### [Records drawn from a dataset]
○ ○ ○
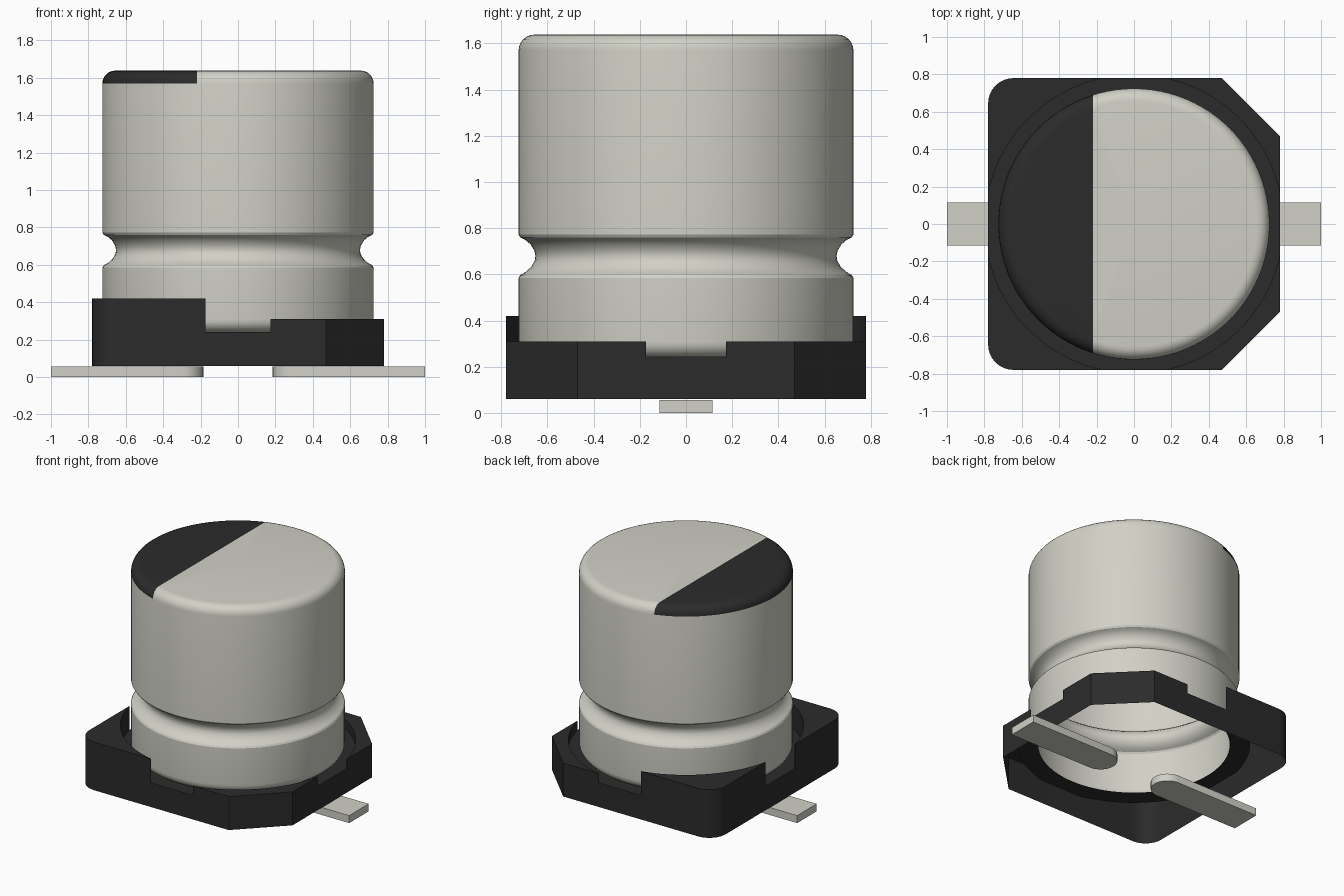
import bpy, bmesh, math
from mathutils import Vector

cube = bpy.data.objects.get("Cube")
if cube:
    bpy.data.objects.remove(cube, do_unlink=True)


def material(name, rgb):
    m = bpy.data.materials.new(name)
    m.use_nodes = True
    m.diffuse_color = (*rgb, 1)
    m.node_tree.nodes["Principled BSDF"].inputs["Base Color"].default_value = (*rgb, 1)
    return m


METAL = material("pale warm metal", (0.64, 0.635, 0.57))
BLACK = material("black plastic", (0.024, 0.024, 0.024))


def make(name, bm, *mats):
    bmesh.ops.recalc_face_normals(bm, faces=bm.faces[:])
    me = bpy.data.meshes.new(name)
    bm.to_mesh(me)
    bm.free()
    ob = bpy.data.objects.new(name, me)
    bpy.context.collection.objects.link(ob)
    for m in mats:
        me.materials.append(m)
    return ob


def smooth(ob):
    bpy.ops.object.select_all(action='DESELECT')
    ob.select_set(True)
    bpy.context.view_layer.objects.active = ob
    bpy.ops.object.shade_smooth_by_angle(angle=math.radians(30))


def arc(cx, cy, r, a0, a1, n):
    return [(cx + r * math.cos(math.radians(a0 + (a1 - a0) * i / n)),
             cy + r * math.sin(math.radians(a0 + (a1 - a0) * i / n))) for i in range(n + 1)]


def prism(name, outline, z0, z1, *mats):
    bm = bmesh.new()
    face = bm.faces.new([bm.verts.new((x, y, z0)) for x, y in outline])
    ext = bmesh.ops.extrude_face_region(bm, geom=[face])
    up = [v for v in ext["geom"] if isinstance(v, bmesh.types.BMVert)]
    bmesh.ops.translate(bm, verts=up, vec=(0, 0, z1 - z0))
    return make(name, bm, *mats)


def rect(x0, x1, y0, y1):
    return [(x0, y0), (x1, y0), (x1, y1), (x0, y1)]


# Can: lathed shell, open underneath, with a pinched groove
R, F = 0.725, 0.068
profile = arc(R - F, 0.24 + F, F, -90, 0, 6)
profile += [(R, 0.585), (0.718, 0.597), (0.695, 0.61), (0.67, 0.632), (0.655, 0.66),
            (0.652, 0.68), (0.657, 0.703), (0.674, 0.731), (0.697, 0.75),
            (0.718, 0.76), (R, 0.772)]
profile += arc(R - F, 1.638 - F, F, 0, 90, 6) + [(0, 1.638)]
bm = bmesh.new()
vs = [bm.verts.new((r, 0, z)) for r, z in profile]
edges = [bm.edges.new(p) for p in zip(vs, vs[1:])]
bmesh.ops.spin(bm, geom=vs + edges, cent=(0, 0, 0), axis=(0, 0, 1),
               angle=math.tau, steps=96, use_duplicate=False)
bmesh.ops.remove_doubles(bm, verts=bm.verts[:], dist=1e-4)

# Polarity mark: top cap cut along a straight line
MARK_X, MARK_Z = -0.22, 1.638 - F
cap = [f for f in bm.faces if f.calc_center_median().z > MARK_Z]
geom = set(cap) | {e for f in cap for e in f.edges} | {v for f in cap for v in f.verts}
bmesh.ops.bisect_plane(bm, geom=list(geom), dist=1e-5,
                       plane_co=(MARK_X, 0, 0), plane_no=(1, 0, 0))
for f in bm.faces:
    c = f.calc_center_median()
    f.material_index = int(c.z > MARK_Z + 1e-4 and c.x < MARK_X)
smooth(make("can", bm, METAL, BLACK))

# Base: block with two rounded and two chamfered corners
H, C, CR, HOLE = 0.78, 0.47, 0.135, 0.66
outline = [(C, -H), (H, -C), (H, C), (C, H)]
outline += arc(-H + CR, H - CR, CR, 90, 180, 8) + arc(-H + CR, -H + CR, CR, 180, 270, 8)
base = prism("base", outline, 0.06, 0.42, BLACK)
ring = arc(0, 0, 0.797, 0, 360, 96)[:-1]
hole = arc(0, 0, HOLE, 0, 360, 96)[:-1]
N = 0.173
cutters = [prism("base_step_cutter", rect(0, 1, -1, 1), 0.31, 0.6),
           prism("base_well_cutter", ring, 0.24, 0.7),
           prism("base_notch_cutter_x", rect(-1, 1, -N, N), 0.24, 0.8),
           prism("base_notch_cutter_y", rect(-N, N, -1.1, 1.1), 0.24, 0.9),
           prism("base_hole_cutter", hole, -0.1, 1.0)]
for c in cutters:
    c.hide_render = True
    mod = base.modifiers.new(c.name, 'BOOLEAN')
    mod.operation, mod.solver, mod.object = 'DIFFERENCE', 'EXACT', c
bpy.context.view_layer.update()
done = base.evaluated_get(bpy.context.evaluated_depsgraph_get())
bm = bmesh.new()
bm.from_mesh(done.to_mesh())
done.to_mesh_clear()
base.modifiers.clear()
for c in cutters:
    bpy.data.objects.remove(c, do_unlink=True)

# Hollow the base: drop the underside and the bore wall
bm.normal_update()
drop = [f for f in bm.faces if f.normal.z < -0.9
        or all(abs(v.co.xy.length - HOLE) < 0.003 and v.co.z < 0.25 for v in f.verts)
        and abs(f.normal.z) < 0.1]
bmesh.ops.delete(bm, geom=drop, context='FACES')
for f in bm.faces:
    f.material_index = 0
bm.to_mesh(base.data)
bm.free()
smooth(base)

# Leads: flat strips with a rounded inner end
W = 0.115
for side, name in ((1, "left_lead"), (-1, "right_lead")):
    strip = [(1, -W), (1, W)] + arc(0.185 + W, 0, W, 90, 270, 14)
    smooth(prism(name, [(side * x, y) for x, y in strip], 0, 0.056, METAL))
○ ○ ○
Write out the entries again word for word. Do not include the pictures.

import bpy, bmesh, math
from mathutils import Vector

cube = bpy.data.objects.get("Cube")
if cube:
    bpy.data.objects.remove(cube, do_unlink=True)


def material(name, rgb):
    m = bpy.data.materials.new(name)
    m.use_nodes = True
    m.diffuse_color = (*rgb, 1)
    m.node_tree.nodes["Principled BSDF"].inputs["Base Color"].default_value = (*rgb, 1)
    return m


METAL = material("pale warm metal", (0.64, 0.635, 0.57))
BLACK = material("black plastic", (0.024, 0.024, 0.024))


def make(name, bm, *mats):
    bmesh.ops.recalc_face_normals(bm, faces=bm.faces[:])
    me = bpy.data.meshes.new(name)
    bm.to_mesh(me)
    bm.free()
    ob = bpy.data.objects.new(name, me)
    bpy.context.collection.objects.link(ob)
    for m in mats:
        me.materials.append(m)
    return ob


def smooth(ob):
    bpy.ops.object.select_all(action='DESELECT')
    ob.select_set(True)
    bpy.context.view_layer.objects.active = ob
    bpy.ops.object.shade_smooth_by_angle(angle=math.radians(30))


def arc(cx, cy, r, a0, a1, n):
    return [(cx + r * math.cos(math.radians(a0 + (a1 - a0) * i / n)),
             cy + r * math.sin(math.radians(a0 + (a1 - a0) * i / n))) for i in range(n + 1)]


def prism(name, outline, z0, z1, *mats):
    bm = bmesh.new()
    face = bm.faces.new([bm.verts.new((x, y, z0)) for x, y in outline])
    ext = bmesh.ops.extrude_face_region(bm, geom=[face])
    up = [v for v in ext["geom"] if isinstance(v, bmesh.types.BMVert)]
    bmesh.ops.translate(bm, verts=up, vec=(0, 0, z1 - z0))
    return make(name, bm, *mats)


def rect(x0, x1, y0, y1):
    return [(x0, y0), (x1, y0), (x1, y1), (x0, y1)]


# Can: lathed shell, open underneath, with a pinched groove
R, F = 0.725, 0.068
profile = arc(R - F, 0.24 + F, F, -90, 0, 6)
profile += [(R, 0.585), (0.718, 0.597), (0.695, 0.61), (0.67, 0.632), (0.655, 0.66),
            (0.652, 0.68), (0.657, 0.703), (0.674, 0.731), (0.697, 0.75),
            (0.718, 0.76), (R, 0.772)]
profile += arc(R - F, 1.638 - F, F, 0, 90, 6) + [(0, 1.638)]
bm = bmesh.new()
vs = [bm.verts.new((r, 0, z)) for r, z in profile]
edges = [bm.edges.new(p) for p in zip(vs, vs[1:])]
bmesh.ops.spin(bm, geom=vs + edges, cent=(0, 0, 0), axis=(0, 0, 1),
               angle=math.tau, steps=96, use_duplicate=False)
bmesh.ops.remove_doubles(bm, verts=bm.verts[:], dist=1e-4)

# Polarity mark: top cap cut along a straight line
MARK_X, MARK_Z = -0.22, 1.638 - F
cap = [f for f in bm.faces if f.calc_center_median().z > MARK_Z]
geom = set(cap) | {e for f in cap for e in f.edges} | {v for f in cap for v in f.verts}
bmesh.ops.bisect_plane(bm, geom=list(geom), dist=1e-5,
                       plane_co=(MARK_X, 0, 0), plane_no=(1, 0, 0))
for f in bm.faces:
    c = f.calc_center_median()
    f.material_index = int(c.z > MARK_Z + 1e-4 and c.x < MARK_X)
smooth(make("can", bm, METAL, BLACK))

# Base: block with two rounded and two chamfered corners
H, C, CR, HOLE = 0.78, 0.47, 0.135, 0.66
outline = [(C, -H), (H, -C), (H, C), (C, H)]
outline += arc(-H + CR, H - CR, CR, 90, 180, 8) + arc(-H + CR, -H + CR, CR, 180, 270, 8)
base = prism("base", outline, 0.06, 0.42, BLACK)
ring = arc(0, 0, 0.797, 0, 360, 96)[:-1]
hole = arc(0, 0, HOLE, 0, 360, 96)[:-1]
N = 0.173
cutters = [prism("base_step_cutter", rect(0, 1, -1, 1), 0.31, 0.6),
           prism("base_well_cutter", ring, 0.24, 0.7),
           prism("base_notch_cutter_x", rect(-1, 1, -N, N), 0.24, 0.8),
           prism("base_notch_cutter_y", rect(-N, N, -1.1, 1.1), 0.24, 0.9),
           prism("base_hole_cutter", hole, -0.1, 1.0)]
for c in cutters:
    c.hide_render = True
    mod = base.modifiers.new(c.name, 'BOOLEAN')
    mod.operation, mod.solver, mod.object = 'DIFFERENCE', 'EXACT', c
bpy.context.view_layer.update()
done = base.evaluated_get(bpy.context.evaluated_depsgraph_get())
bm = bmesh.new()
bm.from_mesh(done.to_mesh())
done.to_mesh_clear()
base.modifiers.clear()
for c in cutters:
    bpy.data.objects.remove(c, do_unlink=True)

# Hollow the base: drop the underside and the bore wall
bm.normal_update()
drop = [f for f in bm.faces if f.normal.z < -0.9
        or all(abs(v.co.xy.length - HOLE) < 0.003 and v.co.z < 0.25 for v in f.verts)
        and abs(f.normal.z) < 0.1]
bmesh.ops.delete(bm, geom=drop, context='FACES')
for f in bm.faces:
    f.material_index = 0
bm.to_mesh(base.data)
bm.free()
smooth(base)

# Leads: flat strips with a rounded inner end
W = 0.115
for side, name in ((1, "left_lead"), (-1, "right_lead")):
    strip = [(1, -W), (1, W)] + arc(0.185 + W, 0, W, 90, 270, 14)
    smooth(prism(name, [(side * x, y) for x, y in strip], 0, 0.056, METAL))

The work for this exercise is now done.